One study concluded that feeding your puppy 24 percent smaller portions starting when he is eight weeks old led to a 46% lower chance of hip dysplasia.
To mitigate the pain of hip dysplasia, you may also consider putting your dog on a fresh food diet. This includes lean beef, fresh veggies like kale or carrots, and whole grains.
Always consult your vet before changing your dog’s diet.
Exercises and Physical Therapy for Dogs with Hip Dysplasia
“Any exercise designed to strengthen the big muscles in the rear and improve mobility,” Dr. Roberts said. She suggests simple walks, including going up hills, along with teaching your dog sit-to-stand exercises.

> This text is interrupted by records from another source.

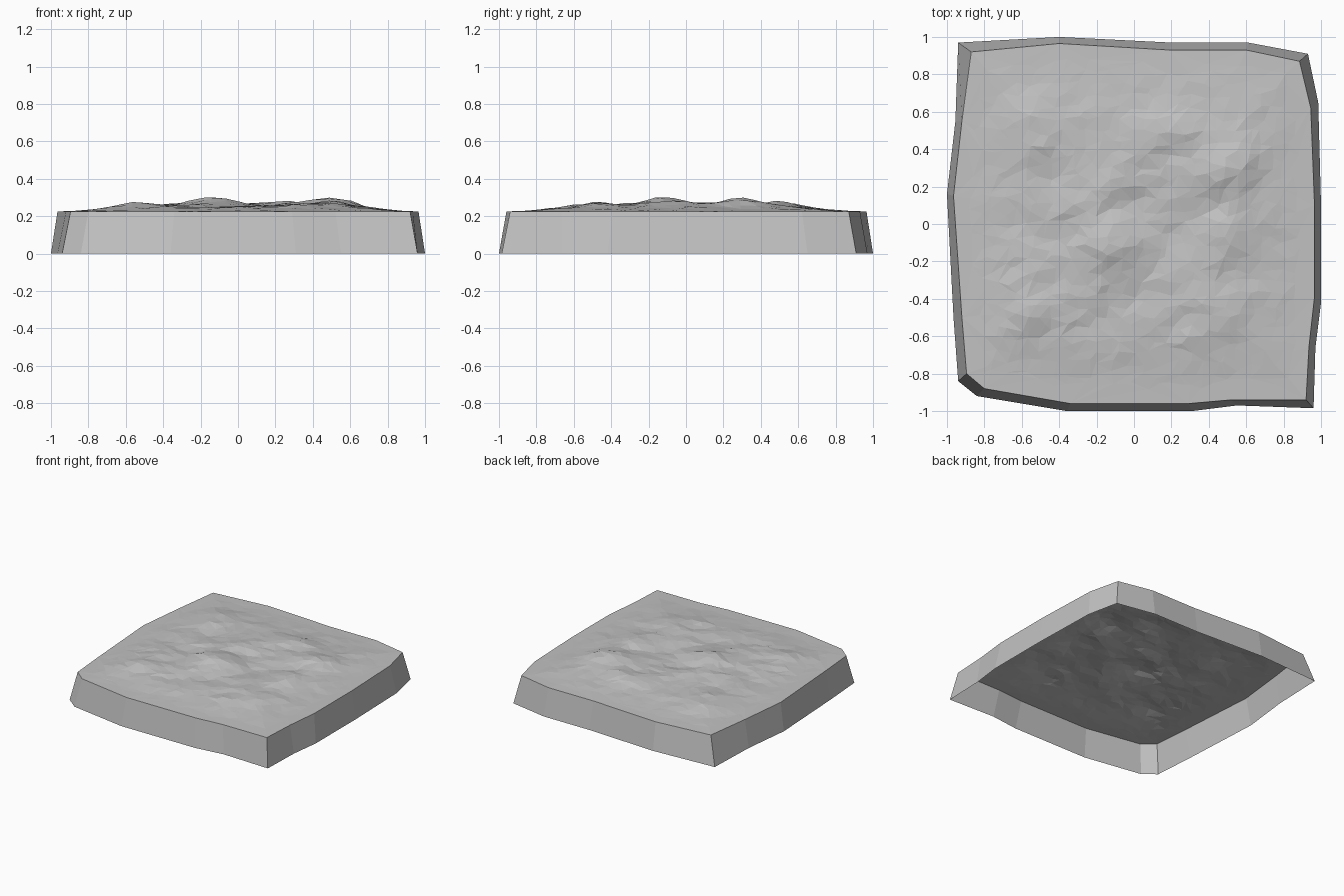
import bpy, bmesh, random
from math import cos, sin, pi, exp
from mathutils import Vector, noise
from mathutils.geometry import delaunay_2d_cdt, intersect_point_line

cube = bpy.data.objects.get("Cube")
if cube:
    bpy.data.objects.remove(cube, do_unlink=True)
random.seed(4)

stone = bpy.data.materials.new("stone_grey")
stone.use_nodes = True
colour = (0.54, 0.54, 0.54, 1)
stone.diffuse_color = colour
stone.node_tree.nodes["Principled BSDF"].inputs["Base Color"].default_value = colour

RIM_HEIGHT = 0.225
SPACING = 0.062

# Slab outline, clockwise: foot x, y then rim x, y
outline = [
    (-.94, .97, -.87, .92), (-.40, 1, -.40, .965), (.20, .97, .19, .93),
    (.61, .97, .60, .93), (.93, .91, .885, .87), (.985, .65, .945, .62),
    (1, .10, .965, .10), (1, -.42, .965, -.39), (.97, -.66, .935, -.66),
    (.96, -.985, .92, -.94), (.55, -.97, .52, -.94), (.31, -1, .29, -.96),
    (-.36, -1, -.34, -.96), (-.84, -.92, -.80, -.88), (-.94, -.84, -.895, -.80),
    (-.965, -.5, -.92, -.5), (-1, .16, -.965, .15), (-.955, .55, -.92, .55),
]
outline.reverse()
foot = [Vector(p[:2]) for p in outline]
rim = [Vector(p[2:]) for p in outline]
count = len(rim)

# Broad hills: x, y, height, radius
hills = [(-.15, -.12, .045, .17), (.5, .28, .04, .18), (.18, .45, .022, .2),
         (-.68, .5, .025, .18), (-.6, -.4, .02, .2), (.5, -.08, .03, .16),
         (.4, -.48, .018, .2), (-.2, .25, .018, .2)]


def edge_distance(p):
    """Signed distance inside the rim, negative when outside."""
    best, inside = 9, False
    for i in range(count):
        a, b = rim[i], rim[(i + 1) % count]
        near, t = intersect_point_line(p, a, b)
        near = a.lerp(b, min(max(t, 0), 1))
        best = min(best, (p - near.to_2d()).length)
        if (a.y > p.y) != (b.y > p.y):
            if p.x < a.x + (p.y - a.y) * (b.x - a.x) / (b.y - a.y):
                inside = not inside
    return best if inside else -best


def terrain_height(p):
    """Rolling ridges that fade out towards the rim."""
    fade = min(max(edge_distance(p) / 0.42, 0), 1)
    fade = fade * fade * (3 - 2 * fade)
    angle = pi / 8
    along = p.x * cos(angle) + p.y * sin(angle)
    across = p.y * cos(angle) - p.x * sin(angle)
    broad = sum(h * exp(-((p.x - x) ** 2 + (p.y - y) ** 2) / (r * r))
                for x, y, h, r in hills)
    ridges = noise.noise(Vector((along * 3, across * 6, 2))) * 0.017
    rough = noise.noise(Vector((along * 8, across * 13, 7))) * 0.011
    z = RIM_HEIGHT + fade * (0.024 + broad + ridges + rough)
    return min(max(z, RIM_HEIGHT), 0.32)


def make_object(name, verts, faces):
    bm = bmesh.new()
    made = [bm.verts.new(v) for v in verts]
    for f in faces:
        bm.faces.new([made[i] for i in f])
    mesh = bpy.data.meshes.new(name)
    bm.to_mesh(mesh)
    bm.free()
    mesh.materials.append(stone)
    obj = bpy.data.objects.new(name, mesh)
    bpy.context.collection.objects.link(obj)
    return obj


# Sloping outer wall, open underneath
wall_verts = [(p.x, p.y, 0) for p in foot] + [(p.x, p.y, RIM_HEIGHT) for p in rim]
wall_faces = [(i, (i + 1) % count, (i + 1) % count + count, i + count)
              for i in range(count)]
make_object("outer_wall", wall_verts, wall_faces)

# Faceted rocky top, triangulated from scattered points within the rim
points = list(rim)
steps = int(1 / SPACING) + 1
for i in range(-steps, steps + 1):
    for j in range(-steps, steps + 1):
        jitter = Vector((random.uniform(-.4, .4), random.uniform(-.4, .4)))
        p = (Vector((i, j)) + jitter) * SPACING
        if edge_distance(p) > 0.07:
            points.append(p)
border = [(i, (i + 1) % count) for i in range(count)]
flat, _, triangles, *_ = delaunay_2d_cdt(points, border, [], 1, 1e-5)
top_verts = [(p.x, p.y, terrain_height(p)) for p in flat]
make_object("rocky_top", top_verts, triangles)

Another way to combat hip dysplasia is through therapy. Joint mobilization movements and massages can help your pet regain his mobility and ease his discomfort.
“Dysplastic dogs that have received proper exercise and physical therapy can participate in any activity they want to. However, dogs that have more advanced symptoms are often limited to short walks, swimming, and any other exercise that has less impact on the joints,” Dr. Roberts says.

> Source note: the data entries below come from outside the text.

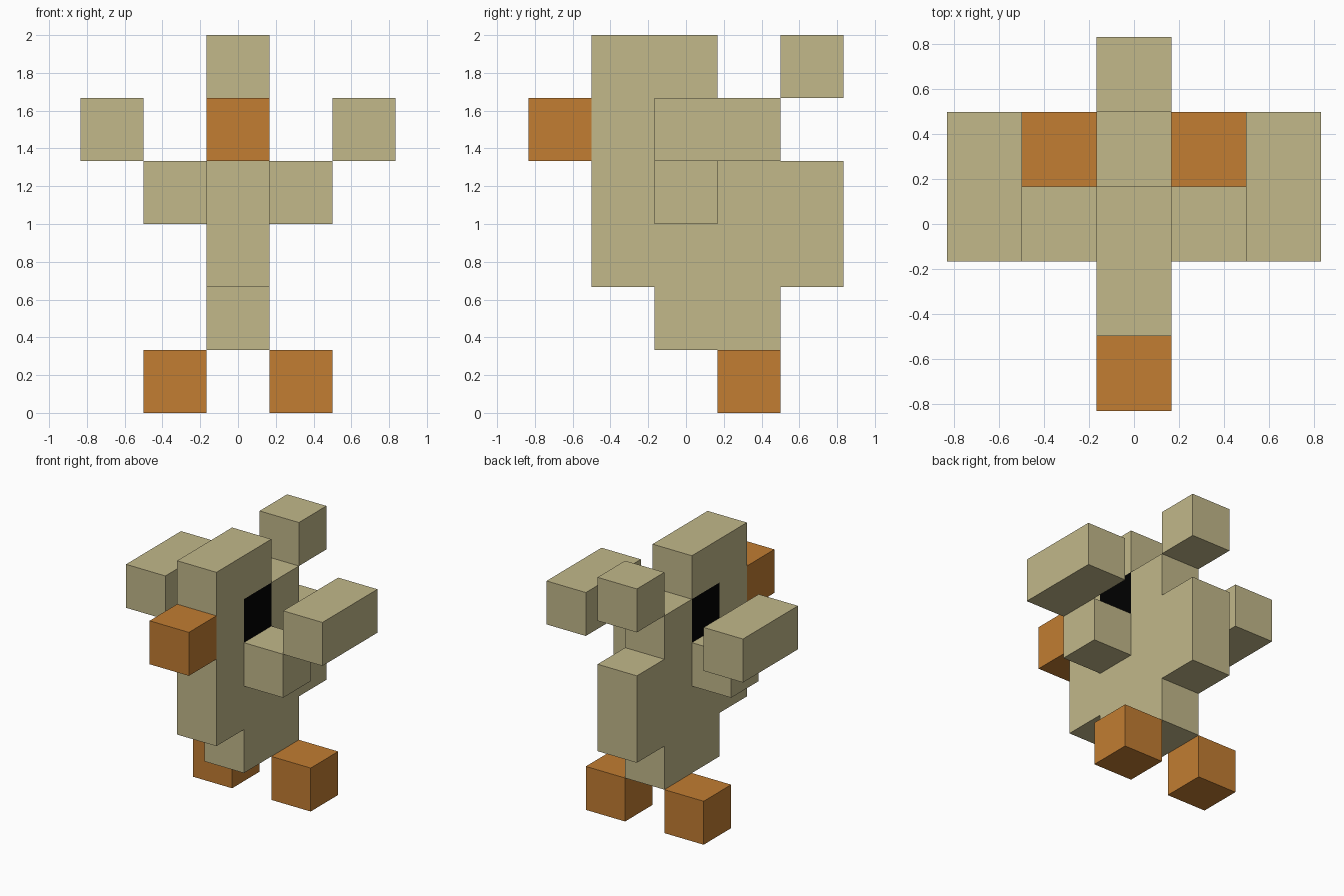
import bpy
import bmesh
from mathutils import Vector

U = 1 / 3  # edge of one block

default = bpy.data.objects.get("Cube")
if default:
    bpy.data.objects.remove(default, do_unlink=True)


def material(name, rgb):
    m = bpy.data.materials.new(name)
    m.use_nodes = True
    m.diffuse_color = (*rgb, 1)
    m.node_tree.nodes["Principled BSDF"].inputs["Base Color"].default_value = (*rgb, 1)
    return m


TAN = material("tan", (0.539, 0.479, 0.254))
ORANGE = material("orange", (0.539, 0.205, 0.032))
BLACK = material("black", (0.0, 0.0, 0.0))


def finish(name, bm, *mats):
    bmesh.ops.recalc_face_normals(bm, faces=bm.faces)
    mesh = bpy.data.meshes.new(name)
    bm.to_mesh(mesh)
    bm.free()
    for m in mats:
        mesh.materials.append(m)
    ob = bpy.data.objects.new(name, mesh)
    bpy.context.collection.objects.link(ob)
    return ob


def box(name, mat, centre, size=(1, 1, 1)):
    """Box with centre and size given in block units."""
    bm = bmesh.new()
    bmesh.ops.create_cube(bm, size=1)
    for v in bm.verts:
        v.co = (Vector(centre) + v.co * Vector(size)) * U
    return finish(name, bm, mat)


# Body and head: one-block-thick slab; each row gives its first and last y block
rows = {1: (0, 1), 2: (-1, 2), 3: (-1, 2), 4: (-1, 1), 5: (-1, 0)}
bm = bmesh.new()
for z, (first, last) in rows.items():
    for y in range(first, last + 1):
        corners = [(y - .5, z), (y + .5, z), (y + .5, z + 1), (y - .5, z + 1)]
        bm.faces.new([bm.verts.new((-.5 * U, a * U, b * U)) for a, b in corners])
bmesh.ops.remove_doubles(bm, verts=bm.verts, dist=1e-4)
side = bmesh.ops.extrude_face_region(bm, geom=bm.faces[:], use_keep_orig=True)
bmesh.ops.translate(bm, vec=(U, 0, 0),
                    verts=[g for g in side["geom"] if isinstance(g, bmesh.types.BMVert)])

# Eyes: the side faces of the middle head block
for f in bm.faces:
    c = f.calc_center_median() / U
    if abs(c.x) > .4 and abs(c.y) < .1 and abs(c.z - 4.5) < .1:
        f.material_index = 1
finish("body_and_head", bm, TAN, BLACK)

box("beak", ORANGE, (0, -2, 4.5))
box("tail_tip", TAN, (0, 2, 5.5))

# Paired parts
for side_name, s in (("left", 1), ("right", -1)):
    box(f"{side_name}_shoulder", TAN, (s, 0, 3.5))
    box(f"{side_name}_wing", TAN, (2 * s, .5, 4.5), (1, 2, 1))
    box(f"{side_name}_foot", ORANGE, (s, 1, .5))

Enhance your dog’s diet with natural supplements to boost joint lubrication, decrease inflammation, and promote cartilage growth.
“High doses of omega-3 fatty acids and probiotics should be used first and foremost, as the microbiome imbalance produces anti-inflammatory molecules. Other options include curcumin, boswellia, and CBD,” says Dr. Roberts.
Alternative therapies that may alleviate the pains of hip dysplasia include:
- Acupuncture: May relieve inflammation, slow down joint degeneration, and promote circulation
- Cold Laser Therapy: May increase blood circulation and stimulate cell regeneration
- Pulses Electromagnetic Field Therapy: May decreases inflammation and may boost tissue repair rates
Dog Beds for Hip Dysplasia
Special dog beds can help your pup get a serene slumber while preventing him from placing too much weight on his joints.
“For pets with advanced symptoms of osteoarthritis, Tempur-Pedic foams and other types of orthopedic foam beds are best,” said Dr. Roberts.
By managing your pet’s weight, using natural supplements, and providing him with the appropriate exercises, you can alleviate his pain from this disease.